### WHAT IS EXPECTED
Collect every line below that contains the word "pleats".
-- RECORDS PROVIDED follows --
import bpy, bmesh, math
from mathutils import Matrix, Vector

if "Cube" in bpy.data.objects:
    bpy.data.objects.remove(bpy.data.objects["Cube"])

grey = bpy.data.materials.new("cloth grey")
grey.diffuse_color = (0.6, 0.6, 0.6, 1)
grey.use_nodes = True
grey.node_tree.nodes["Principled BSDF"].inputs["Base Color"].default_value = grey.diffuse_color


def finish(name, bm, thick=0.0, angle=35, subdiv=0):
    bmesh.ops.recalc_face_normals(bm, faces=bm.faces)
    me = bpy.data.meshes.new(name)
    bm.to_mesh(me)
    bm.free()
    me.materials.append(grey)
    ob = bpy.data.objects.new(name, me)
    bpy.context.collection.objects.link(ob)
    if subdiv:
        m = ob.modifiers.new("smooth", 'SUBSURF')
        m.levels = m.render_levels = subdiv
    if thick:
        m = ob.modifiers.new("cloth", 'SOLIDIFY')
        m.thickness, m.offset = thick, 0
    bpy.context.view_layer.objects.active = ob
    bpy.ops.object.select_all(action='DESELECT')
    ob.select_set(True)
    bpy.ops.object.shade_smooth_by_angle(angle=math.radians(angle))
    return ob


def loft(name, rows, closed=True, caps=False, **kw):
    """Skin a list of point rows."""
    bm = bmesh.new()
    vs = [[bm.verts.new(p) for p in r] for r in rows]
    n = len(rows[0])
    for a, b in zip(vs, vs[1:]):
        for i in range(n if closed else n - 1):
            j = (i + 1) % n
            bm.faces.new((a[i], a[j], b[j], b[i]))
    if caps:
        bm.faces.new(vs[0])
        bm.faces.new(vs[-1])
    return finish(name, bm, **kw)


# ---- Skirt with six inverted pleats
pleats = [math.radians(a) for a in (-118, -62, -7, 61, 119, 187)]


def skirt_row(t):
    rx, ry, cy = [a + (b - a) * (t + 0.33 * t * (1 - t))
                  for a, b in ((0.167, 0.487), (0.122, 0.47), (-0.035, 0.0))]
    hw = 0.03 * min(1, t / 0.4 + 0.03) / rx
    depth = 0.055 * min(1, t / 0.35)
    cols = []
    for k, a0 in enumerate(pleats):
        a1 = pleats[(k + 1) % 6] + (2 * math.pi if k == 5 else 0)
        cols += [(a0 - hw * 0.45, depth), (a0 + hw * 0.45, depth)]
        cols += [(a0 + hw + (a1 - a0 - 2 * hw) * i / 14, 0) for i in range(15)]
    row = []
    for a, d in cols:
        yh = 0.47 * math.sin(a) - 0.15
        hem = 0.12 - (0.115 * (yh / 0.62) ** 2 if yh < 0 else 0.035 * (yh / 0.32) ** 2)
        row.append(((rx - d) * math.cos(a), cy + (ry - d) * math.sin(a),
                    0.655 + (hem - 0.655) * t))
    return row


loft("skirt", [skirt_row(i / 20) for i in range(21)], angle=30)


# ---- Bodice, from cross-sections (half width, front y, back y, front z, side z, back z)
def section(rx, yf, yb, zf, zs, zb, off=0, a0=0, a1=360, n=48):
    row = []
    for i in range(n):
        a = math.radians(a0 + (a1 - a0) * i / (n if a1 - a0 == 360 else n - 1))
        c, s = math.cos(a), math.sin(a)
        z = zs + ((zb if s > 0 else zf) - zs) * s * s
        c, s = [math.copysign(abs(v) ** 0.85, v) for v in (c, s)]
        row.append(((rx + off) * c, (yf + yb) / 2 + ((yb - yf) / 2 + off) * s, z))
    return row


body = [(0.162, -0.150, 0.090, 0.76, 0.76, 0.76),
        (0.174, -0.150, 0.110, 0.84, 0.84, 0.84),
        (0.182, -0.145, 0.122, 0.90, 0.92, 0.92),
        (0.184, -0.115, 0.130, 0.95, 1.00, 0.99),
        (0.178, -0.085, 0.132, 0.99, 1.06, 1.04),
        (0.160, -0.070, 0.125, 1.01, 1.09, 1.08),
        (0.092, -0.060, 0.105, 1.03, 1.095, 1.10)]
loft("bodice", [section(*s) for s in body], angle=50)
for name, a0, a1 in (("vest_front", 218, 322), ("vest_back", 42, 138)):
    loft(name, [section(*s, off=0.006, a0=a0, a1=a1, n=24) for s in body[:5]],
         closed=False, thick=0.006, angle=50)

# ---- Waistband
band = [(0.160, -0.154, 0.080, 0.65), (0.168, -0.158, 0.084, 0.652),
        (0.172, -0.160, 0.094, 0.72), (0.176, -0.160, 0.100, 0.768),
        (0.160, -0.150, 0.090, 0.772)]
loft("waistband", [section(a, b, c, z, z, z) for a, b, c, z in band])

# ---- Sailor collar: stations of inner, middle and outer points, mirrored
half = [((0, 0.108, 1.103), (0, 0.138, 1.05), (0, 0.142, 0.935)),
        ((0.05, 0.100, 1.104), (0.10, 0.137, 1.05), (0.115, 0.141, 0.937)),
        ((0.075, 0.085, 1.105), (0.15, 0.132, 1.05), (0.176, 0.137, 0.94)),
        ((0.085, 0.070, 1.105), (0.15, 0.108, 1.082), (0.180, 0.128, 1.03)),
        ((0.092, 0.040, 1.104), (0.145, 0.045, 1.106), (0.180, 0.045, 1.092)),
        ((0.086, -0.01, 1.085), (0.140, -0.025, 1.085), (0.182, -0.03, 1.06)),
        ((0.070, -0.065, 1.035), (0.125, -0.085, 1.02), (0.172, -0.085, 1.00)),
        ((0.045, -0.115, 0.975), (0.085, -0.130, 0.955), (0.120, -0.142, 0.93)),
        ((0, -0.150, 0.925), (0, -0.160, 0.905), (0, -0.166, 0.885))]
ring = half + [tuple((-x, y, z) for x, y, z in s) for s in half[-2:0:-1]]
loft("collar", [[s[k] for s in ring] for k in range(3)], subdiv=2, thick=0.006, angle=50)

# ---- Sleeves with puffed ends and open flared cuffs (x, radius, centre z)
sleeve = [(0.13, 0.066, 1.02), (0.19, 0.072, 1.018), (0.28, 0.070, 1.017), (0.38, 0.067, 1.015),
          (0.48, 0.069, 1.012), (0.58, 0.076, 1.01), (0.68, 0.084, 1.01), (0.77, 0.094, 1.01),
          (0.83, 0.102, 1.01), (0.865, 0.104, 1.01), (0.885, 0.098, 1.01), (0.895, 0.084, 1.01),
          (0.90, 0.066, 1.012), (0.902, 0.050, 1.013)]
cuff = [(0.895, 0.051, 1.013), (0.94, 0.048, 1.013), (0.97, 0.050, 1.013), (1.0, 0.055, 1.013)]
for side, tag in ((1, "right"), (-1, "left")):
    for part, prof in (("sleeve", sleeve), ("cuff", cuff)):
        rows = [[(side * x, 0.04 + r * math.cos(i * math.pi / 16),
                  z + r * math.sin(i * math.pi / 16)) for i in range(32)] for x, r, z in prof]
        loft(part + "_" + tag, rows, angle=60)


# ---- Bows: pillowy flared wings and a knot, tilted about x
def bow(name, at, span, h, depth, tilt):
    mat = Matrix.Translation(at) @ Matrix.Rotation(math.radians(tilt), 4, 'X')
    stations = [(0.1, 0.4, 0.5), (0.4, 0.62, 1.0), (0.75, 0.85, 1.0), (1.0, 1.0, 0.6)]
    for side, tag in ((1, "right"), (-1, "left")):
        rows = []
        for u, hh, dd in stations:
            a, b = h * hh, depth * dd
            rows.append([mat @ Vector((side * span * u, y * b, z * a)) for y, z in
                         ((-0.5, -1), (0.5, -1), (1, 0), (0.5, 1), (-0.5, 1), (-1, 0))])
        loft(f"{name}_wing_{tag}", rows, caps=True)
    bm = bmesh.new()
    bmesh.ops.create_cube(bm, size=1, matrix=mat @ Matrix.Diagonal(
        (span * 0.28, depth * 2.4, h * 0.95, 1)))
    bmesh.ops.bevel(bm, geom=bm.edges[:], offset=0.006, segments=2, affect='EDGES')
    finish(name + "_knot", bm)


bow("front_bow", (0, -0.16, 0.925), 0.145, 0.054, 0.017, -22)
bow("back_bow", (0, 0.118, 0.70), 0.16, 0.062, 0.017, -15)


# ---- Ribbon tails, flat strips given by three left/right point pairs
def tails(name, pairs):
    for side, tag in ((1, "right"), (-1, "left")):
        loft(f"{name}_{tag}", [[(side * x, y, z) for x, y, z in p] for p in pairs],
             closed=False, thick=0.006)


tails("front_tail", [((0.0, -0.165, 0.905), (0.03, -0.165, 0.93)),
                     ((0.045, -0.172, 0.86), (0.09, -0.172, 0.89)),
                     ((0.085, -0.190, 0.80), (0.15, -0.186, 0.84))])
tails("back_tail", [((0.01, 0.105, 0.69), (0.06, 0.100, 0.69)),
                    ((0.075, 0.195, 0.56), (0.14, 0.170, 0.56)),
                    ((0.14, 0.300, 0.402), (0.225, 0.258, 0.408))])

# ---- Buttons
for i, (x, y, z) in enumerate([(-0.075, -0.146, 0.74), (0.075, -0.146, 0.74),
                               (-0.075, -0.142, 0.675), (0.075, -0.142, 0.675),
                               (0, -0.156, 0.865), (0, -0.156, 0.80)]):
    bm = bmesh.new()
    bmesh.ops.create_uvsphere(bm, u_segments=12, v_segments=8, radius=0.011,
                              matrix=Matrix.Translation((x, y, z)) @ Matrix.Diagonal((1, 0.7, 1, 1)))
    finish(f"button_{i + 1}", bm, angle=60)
-- RECORDS PROVIDED concluded --
### EXERCISE OUTPUT
# ---- Skirt with six inverted pleats
pleats = [math.radians(a) for a in (-118, -62, -7, 61, 119, 187)]
    for k, a0 in enumerate(pleats):
        a1 = pleats[(k + 1) % 6] + (2 * math.pi if k == 5 else 0)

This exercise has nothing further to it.